# Stored data
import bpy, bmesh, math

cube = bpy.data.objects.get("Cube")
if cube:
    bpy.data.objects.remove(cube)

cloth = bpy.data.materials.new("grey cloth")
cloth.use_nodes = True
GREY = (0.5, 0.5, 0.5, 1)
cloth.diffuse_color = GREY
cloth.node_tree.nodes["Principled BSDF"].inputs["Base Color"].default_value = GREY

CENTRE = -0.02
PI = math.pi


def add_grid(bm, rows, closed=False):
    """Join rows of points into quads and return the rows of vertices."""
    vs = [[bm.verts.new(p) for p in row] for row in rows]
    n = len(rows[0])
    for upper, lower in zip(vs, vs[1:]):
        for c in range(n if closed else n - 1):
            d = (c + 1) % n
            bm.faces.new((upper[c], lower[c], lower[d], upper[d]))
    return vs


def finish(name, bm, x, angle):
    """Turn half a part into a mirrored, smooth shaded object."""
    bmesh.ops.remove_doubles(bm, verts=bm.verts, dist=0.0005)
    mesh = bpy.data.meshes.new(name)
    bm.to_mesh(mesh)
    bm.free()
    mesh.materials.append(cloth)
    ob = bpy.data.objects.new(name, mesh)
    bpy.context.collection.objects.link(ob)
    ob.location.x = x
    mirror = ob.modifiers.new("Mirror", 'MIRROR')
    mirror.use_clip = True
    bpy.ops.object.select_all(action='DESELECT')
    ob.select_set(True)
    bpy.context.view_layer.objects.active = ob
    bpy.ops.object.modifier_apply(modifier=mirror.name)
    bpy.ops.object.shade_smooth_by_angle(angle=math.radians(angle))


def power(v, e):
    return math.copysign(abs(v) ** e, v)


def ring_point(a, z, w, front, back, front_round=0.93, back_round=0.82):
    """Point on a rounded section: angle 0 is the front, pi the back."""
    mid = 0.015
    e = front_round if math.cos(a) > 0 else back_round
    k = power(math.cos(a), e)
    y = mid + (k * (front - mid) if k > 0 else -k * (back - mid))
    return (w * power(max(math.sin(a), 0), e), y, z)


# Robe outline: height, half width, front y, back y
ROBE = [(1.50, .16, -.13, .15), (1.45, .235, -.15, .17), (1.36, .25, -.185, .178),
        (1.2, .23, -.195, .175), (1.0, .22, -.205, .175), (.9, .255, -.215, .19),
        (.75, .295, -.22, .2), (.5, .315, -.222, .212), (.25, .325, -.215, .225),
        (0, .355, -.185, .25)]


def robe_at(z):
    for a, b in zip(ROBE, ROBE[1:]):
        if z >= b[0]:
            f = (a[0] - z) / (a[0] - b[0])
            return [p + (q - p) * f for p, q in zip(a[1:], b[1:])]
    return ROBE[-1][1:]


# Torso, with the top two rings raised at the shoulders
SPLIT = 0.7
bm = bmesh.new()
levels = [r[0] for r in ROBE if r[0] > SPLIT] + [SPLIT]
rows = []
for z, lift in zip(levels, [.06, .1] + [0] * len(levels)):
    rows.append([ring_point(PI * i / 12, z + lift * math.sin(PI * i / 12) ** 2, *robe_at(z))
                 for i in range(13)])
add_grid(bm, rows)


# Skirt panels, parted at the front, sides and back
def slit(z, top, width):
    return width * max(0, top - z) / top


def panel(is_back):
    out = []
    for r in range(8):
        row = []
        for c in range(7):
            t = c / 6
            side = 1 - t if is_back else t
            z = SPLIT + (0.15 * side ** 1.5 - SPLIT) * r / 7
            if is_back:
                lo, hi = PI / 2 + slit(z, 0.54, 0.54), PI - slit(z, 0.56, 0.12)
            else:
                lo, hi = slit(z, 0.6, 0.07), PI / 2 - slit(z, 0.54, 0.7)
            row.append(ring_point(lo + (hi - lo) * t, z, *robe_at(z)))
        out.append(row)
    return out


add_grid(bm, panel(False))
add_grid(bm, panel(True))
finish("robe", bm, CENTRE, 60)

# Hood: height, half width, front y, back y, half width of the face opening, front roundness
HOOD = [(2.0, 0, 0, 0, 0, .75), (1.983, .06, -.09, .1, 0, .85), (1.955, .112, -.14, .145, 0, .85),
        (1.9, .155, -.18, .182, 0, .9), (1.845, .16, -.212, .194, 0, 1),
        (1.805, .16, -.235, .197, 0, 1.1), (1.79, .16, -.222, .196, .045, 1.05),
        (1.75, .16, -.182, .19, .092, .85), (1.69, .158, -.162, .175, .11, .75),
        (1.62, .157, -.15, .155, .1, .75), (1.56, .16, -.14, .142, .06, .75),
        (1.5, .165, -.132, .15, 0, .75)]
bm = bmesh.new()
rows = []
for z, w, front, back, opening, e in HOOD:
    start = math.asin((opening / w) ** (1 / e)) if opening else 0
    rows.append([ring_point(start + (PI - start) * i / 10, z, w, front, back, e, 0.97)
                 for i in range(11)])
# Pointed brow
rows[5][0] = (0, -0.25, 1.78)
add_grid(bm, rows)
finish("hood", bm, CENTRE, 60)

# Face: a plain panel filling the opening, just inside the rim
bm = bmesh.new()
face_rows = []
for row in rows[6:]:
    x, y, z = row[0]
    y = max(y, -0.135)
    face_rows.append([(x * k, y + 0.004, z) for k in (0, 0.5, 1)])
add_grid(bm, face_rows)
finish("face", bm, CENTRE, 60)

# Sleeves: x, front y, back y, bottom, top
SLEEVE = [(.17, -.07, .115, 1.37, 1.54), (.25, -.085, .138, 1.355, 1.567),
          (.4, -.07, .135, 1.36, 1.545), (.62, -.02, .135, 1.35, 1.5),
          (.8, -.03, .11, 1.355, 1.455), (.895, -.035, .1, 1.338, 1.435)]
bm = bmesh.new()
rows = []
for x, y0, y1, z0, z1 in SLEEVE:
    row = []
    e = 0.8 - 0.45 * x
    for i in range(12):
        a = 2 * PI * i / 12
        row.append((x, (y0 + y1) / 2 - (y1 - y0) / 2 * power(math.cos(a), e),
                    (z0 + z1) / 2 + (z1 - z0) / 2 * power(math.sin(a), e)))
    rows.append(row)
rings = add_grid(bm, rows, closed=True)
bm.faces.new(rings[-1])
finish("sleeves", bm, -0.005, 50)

# About this exercise
Your task is to reproduce exactly the lines that begin with the one containing "(z0 + z1) / 2" and continue to the end of the data, both ends included.

# Your solution
                    (z0 + z1) / 2 + (z1 - z0) / 2 * power(math.sin(a), e)))
    rows.append(row)
rings = add_grid(bm, rows, closed=True)
bm.faces.new(rings[-1])
finish("sleeves", bm, -0.005, 50)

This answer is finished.